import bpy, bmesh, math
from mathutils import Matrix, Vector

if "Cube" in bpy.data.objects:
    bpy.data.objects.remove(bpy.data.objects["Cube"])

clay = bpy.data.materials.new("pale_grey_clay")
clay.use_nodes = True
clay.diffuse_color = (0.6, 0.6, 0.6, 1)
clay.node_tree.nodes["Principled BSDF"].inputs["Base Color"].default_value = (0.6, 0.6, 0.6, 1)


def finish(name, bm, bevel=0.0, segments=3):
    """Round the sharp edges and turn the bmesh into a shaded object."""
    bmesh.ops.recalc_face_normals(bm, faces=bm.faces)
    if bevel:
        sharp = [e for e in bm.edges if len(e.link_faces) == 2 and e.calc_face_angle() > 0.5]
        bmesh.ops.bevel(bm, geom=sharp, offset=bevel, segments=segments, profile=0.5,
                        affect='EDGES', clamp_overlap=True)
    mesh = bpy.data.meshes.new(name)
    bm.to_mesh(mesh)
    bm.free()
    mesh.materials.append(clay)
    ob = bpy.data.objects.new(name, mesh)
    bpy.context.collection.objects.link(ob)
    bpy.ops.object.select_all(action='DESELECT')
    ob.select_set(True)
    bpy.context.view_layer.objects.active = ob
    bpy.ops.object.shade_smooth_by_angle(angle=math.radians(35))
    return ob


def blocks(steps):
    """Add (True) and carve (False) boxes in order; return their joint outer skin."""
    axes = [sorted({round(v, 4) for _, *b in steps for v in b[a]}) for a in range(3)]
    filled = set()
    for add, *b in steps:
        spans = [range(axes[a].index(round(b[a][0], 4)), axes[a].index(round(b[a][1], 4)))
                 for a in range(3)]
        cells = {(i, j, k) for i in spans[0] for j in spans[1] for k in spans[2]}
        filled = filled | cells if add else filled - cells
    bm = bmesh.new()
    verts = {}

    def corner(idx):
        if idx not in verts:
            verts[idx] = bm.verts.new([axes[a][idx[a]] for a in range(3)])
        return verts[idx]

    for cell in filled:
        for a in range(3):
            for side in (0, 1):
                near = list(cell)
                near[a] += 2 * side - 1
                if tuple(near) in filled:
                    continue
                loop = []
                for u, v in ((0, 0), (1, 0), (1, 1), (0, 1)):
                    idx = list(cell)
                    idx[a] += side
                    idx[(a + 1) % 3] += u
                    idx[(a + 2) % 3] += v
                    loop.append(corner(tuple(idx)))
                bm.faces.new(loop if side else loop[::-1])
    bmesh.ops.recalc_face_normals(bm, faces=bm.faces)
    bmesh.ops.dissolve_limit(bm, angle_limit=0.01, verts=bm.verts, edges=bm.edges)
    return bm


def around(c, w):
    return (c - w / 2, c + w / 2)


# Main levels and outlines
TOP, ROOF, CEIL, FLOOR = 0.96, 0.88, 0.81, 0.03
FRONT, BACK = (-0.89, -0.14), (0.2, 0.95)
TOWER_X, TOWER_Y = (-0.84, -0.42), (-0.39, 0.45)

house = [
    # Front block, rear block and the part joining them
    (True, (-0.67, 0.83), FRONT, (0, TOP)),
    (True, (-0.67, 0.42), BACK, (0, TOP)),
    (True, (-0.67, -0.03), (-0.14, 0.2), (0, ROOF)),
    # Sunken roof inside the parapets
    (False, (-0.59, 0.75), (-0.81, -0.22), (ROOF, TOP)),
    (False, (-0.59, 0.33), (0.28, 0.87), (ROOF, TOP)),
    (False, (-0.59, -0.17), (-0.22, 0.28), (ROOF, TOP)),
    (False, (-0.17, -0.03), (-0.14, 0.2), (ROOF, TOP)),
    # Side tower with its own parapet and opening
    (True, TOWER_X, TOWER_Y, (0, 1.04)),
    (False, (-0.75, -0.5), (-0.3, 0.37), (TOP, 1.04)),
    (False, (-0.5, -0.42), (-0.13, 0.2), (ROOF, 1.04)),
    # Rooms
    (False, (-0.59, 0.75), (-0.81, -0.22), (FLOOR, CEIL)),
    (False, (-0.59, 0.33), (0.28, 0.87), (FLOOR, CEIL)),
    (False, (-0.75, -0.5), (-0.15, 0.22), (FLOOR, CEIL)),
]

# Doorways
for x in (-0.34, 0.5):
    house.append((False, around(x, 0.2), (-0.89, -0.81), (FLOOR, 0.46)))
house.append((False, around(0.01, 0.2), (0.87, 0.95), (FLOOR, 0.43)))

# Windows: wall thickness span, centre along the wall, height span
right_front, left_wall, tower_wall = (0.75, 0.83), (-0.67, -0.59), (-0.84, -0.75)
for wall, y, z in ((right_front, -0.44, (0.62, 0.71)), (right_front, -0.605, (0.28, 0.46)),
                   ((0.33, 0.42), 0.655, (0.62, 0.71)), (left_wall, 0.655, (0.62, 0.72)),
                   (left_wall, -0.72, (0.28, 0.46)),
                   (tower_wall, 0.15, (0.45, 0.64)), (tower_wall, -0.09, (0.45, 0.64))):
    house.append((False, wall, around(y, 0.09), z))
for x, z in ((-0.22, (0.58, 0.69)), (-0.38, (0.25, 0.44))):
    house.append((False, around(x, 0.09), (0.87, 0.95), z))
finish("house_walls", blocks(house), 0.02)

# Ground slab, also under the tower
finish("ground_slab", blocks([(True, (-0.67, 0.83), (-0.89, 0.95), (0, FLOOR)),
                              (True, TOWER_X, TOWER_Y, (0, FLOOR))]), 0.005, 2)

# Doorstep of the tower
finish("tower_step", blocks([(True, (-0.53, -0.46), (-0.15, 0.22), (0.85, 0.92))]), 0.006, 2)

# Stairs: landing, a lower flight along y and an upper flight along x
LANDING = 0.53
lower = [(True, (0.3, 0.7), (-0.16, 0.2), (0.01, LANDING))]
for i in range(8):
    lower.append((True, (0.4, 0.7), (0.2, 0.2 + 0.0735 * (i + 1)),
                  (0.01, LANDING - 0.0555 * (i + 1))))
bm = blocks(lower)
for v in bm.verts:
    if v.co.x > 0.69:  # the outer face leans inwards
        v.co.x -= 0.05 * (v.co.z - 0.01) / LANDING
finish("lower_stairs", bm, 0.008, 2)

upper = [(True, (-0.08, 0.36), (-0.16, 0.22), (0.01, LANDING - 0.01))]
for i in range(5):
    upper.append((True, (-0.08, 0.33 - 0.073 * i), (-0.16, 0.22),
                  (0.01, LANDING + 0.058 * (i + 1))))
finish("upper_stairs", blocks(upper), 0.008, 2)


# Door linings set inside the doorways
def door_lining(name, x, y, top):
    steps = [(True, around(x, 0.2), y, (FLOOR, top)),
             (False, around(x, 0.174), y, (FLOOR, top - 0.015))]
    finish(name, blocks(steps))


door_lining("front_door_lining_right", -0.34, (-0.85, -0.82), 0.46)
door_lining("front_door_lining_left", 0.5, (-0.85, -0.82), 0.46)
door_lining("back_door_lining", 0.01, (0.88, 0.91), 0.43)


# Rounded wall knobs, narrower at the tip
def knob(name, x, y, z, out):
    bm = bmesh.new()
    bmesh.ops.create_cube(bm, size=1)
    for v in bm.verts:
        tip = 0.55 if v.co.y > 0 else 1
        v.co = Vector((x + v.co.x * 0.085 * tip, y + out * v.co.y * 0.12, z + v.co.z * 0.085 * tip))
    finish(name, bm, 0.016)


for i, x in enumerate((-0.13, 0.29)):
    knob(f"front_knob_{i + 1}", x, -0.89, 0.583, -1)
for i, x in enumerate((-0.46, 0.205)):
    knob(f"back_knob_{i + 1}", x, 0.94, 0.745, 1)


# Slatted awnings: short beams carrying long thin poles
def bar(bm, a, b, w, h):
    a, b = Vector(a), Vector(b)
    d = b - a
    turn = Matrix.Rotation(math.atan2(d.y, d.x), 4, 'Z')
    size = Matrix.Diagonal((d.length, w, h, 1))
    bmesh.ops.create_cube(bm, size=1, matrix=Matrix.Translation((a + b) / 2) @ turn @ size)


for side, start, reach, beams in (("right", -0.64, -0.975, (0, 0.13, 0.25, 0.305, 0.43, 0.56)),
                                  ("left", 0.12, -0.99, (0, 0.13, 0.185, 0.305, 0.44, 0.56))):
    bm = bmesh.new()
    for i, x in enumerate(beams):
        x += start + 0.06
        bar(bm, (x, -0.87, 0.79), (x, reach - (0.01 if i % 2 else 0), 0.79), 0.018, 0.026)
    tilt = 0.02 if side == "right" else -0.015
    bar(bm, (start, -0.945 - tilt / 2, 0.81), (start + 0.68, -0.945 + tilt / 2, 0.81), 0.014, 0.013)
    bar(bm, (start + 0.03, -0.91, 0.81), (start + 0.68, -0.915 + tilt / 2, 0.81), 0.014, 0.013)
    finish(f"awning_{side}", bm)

####

## Your goal
Give again, word for word, every line of the listing above from the one with "0.5, (-0.85, -0.82), 0.46)" to the one with "x += start + 0.06", both inclusive, and nothing beyond them.

## Answer to this problem
door_lining("front_door_lining_left", 0.5, (-0.85, -0.82), 0.46)
door_lining("back_door_lining", 0.01, (0.88, 0.91), 0.43)


# Rounded wall knobs, narrower at the tip
def knob(name, x, y, z, out):
    bm = bmesh.new()
    bmesh.ops.create_cube(bm, size=1)
    for v in bm.verts:
        tip = 0.55 if v.co.y > 0 else 1
        v.co = Vector((x + v.co.x * 0.085 * tip, y + out * v.co.y * 0.12, z + v.co.z * 0.085 * tip))
    finish(name, bm, 0.016)


for i, x in enumerate((-0.13, 0.29)):
    knob(f"front_knob_{i + 1}", x, -0.89, 0.583, -1)
for i, x in enumerate((-0.46, 0.205)):
    knob(f"back_knob_{i + 1}", x, 0.94, 0.745, 1)


# Slatted awnings: short beams carrying long thin poles
def bar(bm, a, b, w, h):
    a, b = Vector(a), Vector(b)
    d = b - a
    turn = Matrix.Rotation(math.atan2(d.y, d.x), 4, 'Z')
    size = Matrix.Diagonal((d.length, w, h, 1))
    bmesh.ops.create_cube(bm, size=1, matrix=Matrix.Translation((a + b) / 2) @ turn @ size)


for side, start, reach, beams in (("right", -0.64, -0.975, (0, 0.13, 0.25, 0.305, 0.43, 0.56)),
                                  ("left", 0.12, -0.99, (0, 0.13, 0.185, 0.305, 0.44, 0.56))):
    bm = bmesh.new()
    for i, x in enumerate(beams):
        x += start + 0.06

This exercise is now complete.